Until then, he'll continue learning by watching veteran teammates in Detroit and gaining from experiences like this one.
"With the year I had, where things didn't go as I wanted, coming here and being a leader is valuable experience," said Larkin, who had 17 goals and 32 points in 80 games this season. "You also learn things from guys like Henrik Zetterberg, Niklas Kronwall, Justin Abdelkader, Pavel Datsyuk … you see those guys and the way they lead, and they're not any different. They're not trying to be a hero. They come to the rink and work. That's something I've tried to bring over here, and it's something I'll carry for the rest of my career."
That work ethic is a big reason Larkin got this alternate captain role with Team USA. It helped that Red Wings coach Jeff Blashill is running the bench for the U.S., but that wasn't the lone reason for his captain decisions.
Blashill also consulted those familiar with Larkin's previous stints on Team USA.
He spoke with Jim Johansson, USA Hockey's assistant executive director of hockey operations, and also called New Jersey Devils coach John Hynes - who coached the U.S. in the world championship last year.
"I asked them for their input on leadership, and a number of people said Dylan was somebody they felt deserved to wear that letter," Blashill said. "I know his leadership ability from Detroit, obviously, but he's a great young guy.

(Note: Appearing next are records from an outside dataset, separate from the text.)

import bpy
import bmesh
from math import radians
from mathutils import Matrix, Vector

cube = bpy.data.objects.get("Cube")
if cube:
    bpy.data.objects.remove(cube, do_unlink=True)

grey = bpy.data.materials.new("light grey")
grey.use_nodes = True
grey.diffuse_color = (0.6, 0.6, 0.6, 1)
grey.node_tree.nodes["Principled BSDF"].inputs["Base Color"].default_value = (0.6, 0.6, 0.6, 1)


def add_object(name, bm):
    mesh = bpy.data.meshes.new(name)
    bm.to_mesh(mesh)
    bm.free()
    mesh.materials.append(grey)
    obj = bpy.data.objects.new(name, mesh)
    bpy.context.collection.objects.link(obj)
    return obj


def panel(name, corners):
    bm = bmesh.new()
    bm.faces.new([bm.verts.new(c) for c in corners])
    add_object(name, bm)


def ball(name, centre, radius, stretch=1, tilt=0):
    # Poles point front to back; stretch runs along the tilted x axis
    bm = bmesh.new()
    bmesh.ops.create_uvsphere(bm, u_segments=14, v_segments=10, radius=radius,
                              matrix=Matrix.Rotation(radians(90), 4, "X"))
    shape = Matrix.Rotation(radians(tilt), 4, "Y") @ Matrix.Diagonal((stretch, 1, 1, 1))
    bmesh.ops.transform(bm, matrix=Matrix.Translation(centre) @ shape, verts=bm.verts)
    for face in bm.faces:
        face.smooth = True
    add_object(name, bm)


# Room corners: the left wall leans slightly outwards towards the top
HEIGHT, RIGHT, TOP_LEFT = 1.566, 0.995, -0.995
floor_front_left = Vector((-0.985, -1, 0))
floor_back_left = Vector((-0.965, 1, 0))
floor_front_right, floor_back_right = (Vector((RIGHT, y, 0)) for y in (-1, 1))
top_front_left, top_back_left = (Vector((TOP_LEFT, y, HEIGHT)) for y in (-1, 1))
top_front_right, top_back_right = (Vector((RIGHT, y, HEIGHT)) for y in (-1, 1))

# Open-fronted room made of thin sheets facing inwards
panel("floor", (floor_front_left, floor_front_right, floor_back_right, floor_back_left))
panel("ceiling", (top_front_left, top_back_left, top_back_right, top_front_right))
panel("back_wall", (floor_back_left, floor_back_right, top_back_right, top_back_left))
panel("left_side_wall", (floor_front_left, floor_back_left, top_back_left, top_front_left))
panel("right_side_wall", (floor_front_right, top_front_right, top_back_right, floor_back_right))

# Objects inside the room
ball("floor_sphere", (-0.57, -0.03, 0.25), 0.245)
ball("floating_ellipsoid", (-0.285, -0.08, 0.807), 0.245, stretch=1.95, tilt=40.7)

I'm just real happy with the way he's playing."
Larkin is off to a great start in this tournament, racking up seven points through the first four games of preliminary play in Pool B (all assists). He's centering the second line, playing with New York Islanders forward Brock Nelson, Chicago Blackhawks rookie Nick Schmaltz and one game with Colorado Avalanche forward J.T. Compher - Larkin's roommate in Cologne and former teammate at Michigan.
Larkin's speed has given opponents a tough time thus far, and he's shown a high skill level while setting up goals.
It doesn't erase the sting of the Red Wings missing the Stanley Cup Playoffs or the minus-28 rating Larkin finished with this season, but he's enjoying the recent success.
"It's a long summer, and I had a bitter taste in my mouth from the season," Larkin said. "Every time you get to wear this jersey it's an honor, so I just wanted to come over here and finish my season off on a positive note."
He's well on his way, according to Blashill, who's seen a lot to like from Larkin this season.
"He had a hard year, but I think he really grew as a player," Blashill said. "He does everything right now. He comes to the bench hard and stops on pucks. His shifts are the right length. He does everything it takes to be a successful player, so I'm real proud of him as a hockey player."
He's not bad as an alternate captain, either.